Rowan Williams on art and life. The man is a genius, as well as a hero and a fine writer. He's one of the few individuals in public life whose general treatment by the media and punditocracy - not to mention the more putrid corners of his own church - genuinely enrages me. In particular I hate the cynical way that whenever the rightwing press has something unpleasant to say about him, they always reproduce a picture of him being made a member of Gorsedd y Beirdd in 1997. They might as well caption the pictures: 'Look at the woolly Welshman in the teatowel!
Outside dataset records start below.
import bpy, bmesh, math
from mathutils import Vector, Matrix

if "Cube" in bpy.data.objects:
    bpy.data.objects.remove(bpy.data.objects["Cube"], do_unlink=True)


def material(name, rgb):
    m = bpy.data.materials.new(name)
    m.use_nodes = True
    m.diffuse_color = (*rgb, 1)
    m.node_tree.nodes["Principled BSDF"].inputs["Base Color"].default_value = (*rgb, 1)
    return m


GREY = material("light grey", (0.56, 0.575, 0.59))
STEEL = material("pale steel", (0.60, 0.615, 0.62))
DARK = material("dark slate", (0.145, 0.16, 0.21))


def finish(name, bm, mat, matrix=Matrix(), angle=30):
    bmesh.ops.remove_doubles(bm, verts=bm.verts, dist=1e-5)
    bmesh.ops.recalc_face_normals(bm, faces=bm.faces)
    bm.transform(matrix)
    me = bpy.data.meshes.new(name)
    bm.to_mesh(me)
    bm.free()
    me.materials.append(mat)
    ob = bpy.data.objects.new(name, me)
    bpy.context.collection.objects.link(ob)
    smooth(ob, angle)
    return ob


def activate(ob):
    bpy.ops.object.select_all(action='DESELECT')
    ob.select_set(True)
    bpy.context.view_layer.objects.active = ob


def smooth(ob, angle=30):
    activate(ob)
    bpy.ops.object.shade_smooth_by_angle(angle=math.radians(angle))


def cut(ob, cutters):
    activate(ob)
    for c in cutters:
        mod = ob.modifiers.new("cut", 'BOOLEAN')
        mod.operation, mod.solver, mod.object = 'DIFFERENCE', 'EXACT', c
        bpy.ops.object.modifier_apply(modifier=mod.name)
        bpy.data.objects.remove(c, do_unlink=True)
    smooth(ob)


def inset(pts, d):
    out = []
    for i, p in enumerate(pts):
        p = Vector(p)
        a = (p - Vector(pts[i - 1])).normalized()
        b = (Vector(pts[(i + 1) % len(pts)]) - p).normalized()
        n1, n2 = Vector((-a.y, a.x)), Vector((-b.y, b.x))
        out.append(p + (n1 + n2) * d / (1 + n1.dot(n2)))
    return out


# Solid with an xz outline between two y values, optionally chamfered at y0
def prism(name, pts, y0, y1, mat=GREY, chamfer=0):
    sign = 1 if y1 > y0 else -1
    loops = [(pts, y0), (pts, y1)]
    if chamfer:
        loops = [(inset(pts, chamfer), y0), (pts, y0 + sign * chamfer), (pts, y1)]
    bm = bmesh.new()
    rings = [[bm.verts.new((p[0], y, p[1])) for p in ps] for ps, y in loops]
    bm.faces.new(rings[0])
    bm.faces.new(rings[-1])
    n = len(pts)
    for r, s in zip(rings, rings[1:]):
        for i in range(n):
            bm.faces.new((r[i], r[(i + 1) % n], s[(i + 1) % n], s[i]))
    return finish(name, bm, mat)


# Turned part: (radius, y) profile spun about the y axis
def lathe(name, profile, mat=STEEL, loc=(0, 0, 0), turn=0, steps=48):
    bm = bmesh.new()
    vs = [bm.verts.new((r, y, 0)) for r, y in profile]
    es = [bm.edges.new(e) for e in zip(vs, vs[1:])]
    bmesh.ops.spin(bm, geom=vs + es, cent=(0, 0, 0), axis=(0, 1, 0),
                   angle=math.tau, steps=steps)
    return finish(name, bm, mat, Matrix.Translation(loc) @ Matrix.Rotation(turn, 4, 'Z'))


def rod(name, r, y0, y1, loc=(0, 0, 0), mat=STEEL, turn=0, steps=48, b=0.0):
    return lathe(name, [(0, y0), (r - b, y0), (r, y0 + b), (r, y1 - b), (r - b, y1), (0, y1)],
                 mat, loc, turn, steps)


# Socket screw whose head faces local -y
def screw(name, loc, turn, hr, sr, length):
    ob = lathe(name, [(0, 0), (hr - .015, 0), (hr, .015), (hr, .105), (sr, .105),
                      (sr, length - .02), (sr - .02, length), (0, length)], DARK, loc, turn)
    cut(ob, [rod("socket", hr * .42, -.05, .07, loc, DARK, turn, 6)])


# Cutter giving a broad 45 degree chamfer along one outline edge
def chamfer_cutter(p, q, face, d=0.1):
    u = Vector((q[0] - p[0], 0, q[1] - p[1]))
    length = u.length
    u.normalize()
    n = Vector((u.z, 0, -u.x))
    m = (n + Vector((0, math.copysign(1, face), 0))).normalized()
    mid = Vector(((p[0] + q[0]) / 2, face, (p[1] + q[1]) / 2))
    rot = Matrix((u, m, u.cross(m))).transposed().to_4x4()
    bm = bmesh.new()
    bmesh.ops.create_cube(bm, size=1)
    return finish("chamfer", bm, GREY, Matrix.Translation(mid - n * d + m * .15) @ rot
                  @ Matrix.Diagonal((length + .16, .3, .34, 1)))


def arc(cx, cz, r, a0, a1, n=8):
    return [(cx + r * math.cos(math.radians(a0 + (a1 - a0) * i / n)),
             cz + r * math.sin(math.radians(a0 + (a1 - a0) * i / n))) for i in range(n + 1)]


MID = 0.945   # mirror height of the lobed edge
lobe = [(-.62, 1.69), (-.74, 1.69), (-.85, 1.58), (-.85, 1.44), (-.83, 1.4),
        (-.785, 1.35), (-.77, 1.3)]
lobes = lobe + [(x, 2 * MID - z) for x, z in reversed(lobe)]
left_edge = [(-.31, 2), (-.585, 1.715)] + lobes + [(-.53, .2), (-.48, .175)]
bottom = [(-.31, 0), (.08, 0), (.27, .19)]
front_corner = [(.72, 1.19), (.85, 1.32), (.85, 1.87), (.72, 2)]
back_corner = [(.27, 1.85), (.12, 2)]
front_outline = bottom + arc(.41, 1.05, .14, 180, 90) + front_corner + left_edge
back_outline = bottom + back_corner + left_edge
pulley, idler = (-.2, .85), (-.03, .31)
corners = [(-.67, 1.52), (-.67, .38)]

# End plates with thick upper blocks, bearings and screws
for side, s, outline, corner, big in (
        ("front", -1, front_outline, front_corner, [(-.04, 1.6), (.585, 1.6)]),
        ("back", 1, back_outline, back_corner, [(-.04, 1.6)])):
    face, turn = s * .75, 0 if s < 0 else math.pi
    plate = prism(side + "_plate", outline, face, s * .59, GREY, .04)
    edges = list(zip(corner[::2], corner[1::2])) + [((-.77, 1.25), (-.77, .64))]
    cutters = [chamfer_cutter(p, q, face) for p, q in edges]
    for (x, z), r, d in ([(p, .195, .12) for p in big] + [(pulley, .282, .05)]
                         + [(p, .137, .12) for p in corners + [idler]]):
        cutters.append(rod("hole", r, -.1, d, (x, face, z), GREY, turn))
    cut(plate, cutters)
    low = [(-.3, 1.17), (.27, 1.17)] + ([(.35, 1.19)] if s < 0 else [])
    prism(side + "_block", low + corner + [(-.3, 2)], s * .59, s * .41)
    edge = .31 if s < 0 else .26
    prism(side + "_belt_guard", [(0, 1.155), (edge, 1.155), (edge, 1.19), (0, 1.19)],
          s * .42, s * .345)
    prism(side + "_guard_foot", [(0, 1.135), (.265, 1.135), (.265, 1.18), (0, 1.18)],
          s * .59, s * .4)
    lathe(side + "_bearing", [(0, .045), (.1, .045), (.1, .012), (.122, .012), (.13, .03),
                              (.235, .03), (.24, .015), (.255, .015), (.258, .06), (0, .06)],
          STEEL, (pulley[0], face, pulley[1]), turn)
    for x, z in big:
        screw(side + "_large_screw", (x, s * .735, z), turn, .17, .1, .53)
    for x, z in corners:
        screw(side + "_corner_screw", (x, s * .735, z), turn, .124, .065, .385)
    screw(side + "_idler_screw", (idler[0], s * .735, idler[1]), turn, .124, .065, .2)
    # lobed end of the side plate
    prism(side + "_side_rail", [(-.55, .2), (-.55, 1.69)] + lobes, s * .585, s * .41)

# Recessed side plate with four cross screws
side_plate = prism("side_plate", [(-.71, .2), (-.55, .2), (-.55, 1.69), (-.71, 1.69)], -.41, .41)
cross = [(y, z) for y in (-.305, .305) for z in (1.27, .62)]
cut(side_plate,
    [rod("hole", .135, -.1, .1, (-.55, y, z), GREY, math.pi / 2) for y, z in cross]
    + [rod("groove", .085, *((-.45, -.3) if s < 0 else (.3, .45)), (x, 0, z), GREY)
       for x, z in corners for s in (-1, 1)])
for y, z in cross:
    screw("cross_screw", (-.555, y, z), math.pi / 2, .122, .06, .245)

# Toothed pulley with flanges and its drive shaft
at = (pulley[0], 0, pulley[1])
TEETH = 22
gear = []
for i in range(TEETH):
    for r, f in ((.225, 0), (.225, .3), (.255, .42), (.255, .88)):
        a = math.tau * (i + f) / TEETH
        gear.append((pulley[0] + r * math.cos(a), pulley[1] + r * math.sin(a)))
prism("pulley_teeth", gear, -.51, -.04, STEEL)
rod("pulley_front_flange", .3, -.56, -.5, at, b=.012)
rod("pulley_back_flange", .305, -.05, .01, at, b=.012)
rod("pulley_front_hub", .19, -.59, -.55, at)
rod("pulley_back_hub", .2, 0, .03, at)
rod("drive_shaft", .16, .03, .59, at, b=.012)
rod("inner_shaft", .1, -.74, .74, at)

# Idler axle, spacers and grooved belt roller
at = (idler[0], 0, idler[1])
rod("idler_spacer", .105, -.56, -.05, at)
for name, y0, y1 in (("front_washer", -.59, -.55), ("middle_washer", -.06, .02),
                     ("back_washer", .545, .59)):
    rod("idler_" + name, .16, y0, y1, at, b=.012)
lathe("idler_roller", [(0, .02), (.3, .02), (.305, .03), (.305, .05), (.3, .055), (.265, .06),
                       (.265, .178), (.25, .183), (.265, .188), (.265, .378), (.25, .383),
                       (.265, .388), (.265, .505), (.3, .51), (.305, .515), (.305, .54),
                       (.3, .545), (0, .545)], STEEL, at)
Ho ho, druids is it, eh? Looks a bit pagan to me, don't you think?!' One can imagine them in the Telegraph newsroom, secularists all, sniggering sotto voce, 'Ha, this'll get the Evangelicals riled up...' It encourages the despicable, hateful idiots who send Jane Williams (a fine theologian in her own right) faeces through the post, apparently reducing her to tears on more than one occasion. As that one-man-apocalypse Robert Mugabe said of homosexuals, these people are worse than dogs and pigs. (A favourite phrase of mine, nowawdays. So useful.)
On a deeper note, also from Rowan Williams' website is the following, an excellent poem for the season.
He will come like last leaf's fall.
One night when the November wind
has flayed the trees to bone, and earth
wakes choking on the mould,
the soft shroud's folding.
He will come like frost.
One morning when the shrinking earth
opens on mist, to find itself
arrested in the net
of alien, sword-set beauty.
He will come like dark.
One evening when the bursting red
December sun draws up the sheet
and penny-masks its eye to yield
the star-snowed fields of sky.
He will come, will come,
will come like crying in the night,
like blood, like breaking,
as the earth writhes to toss him free.
He will come like child.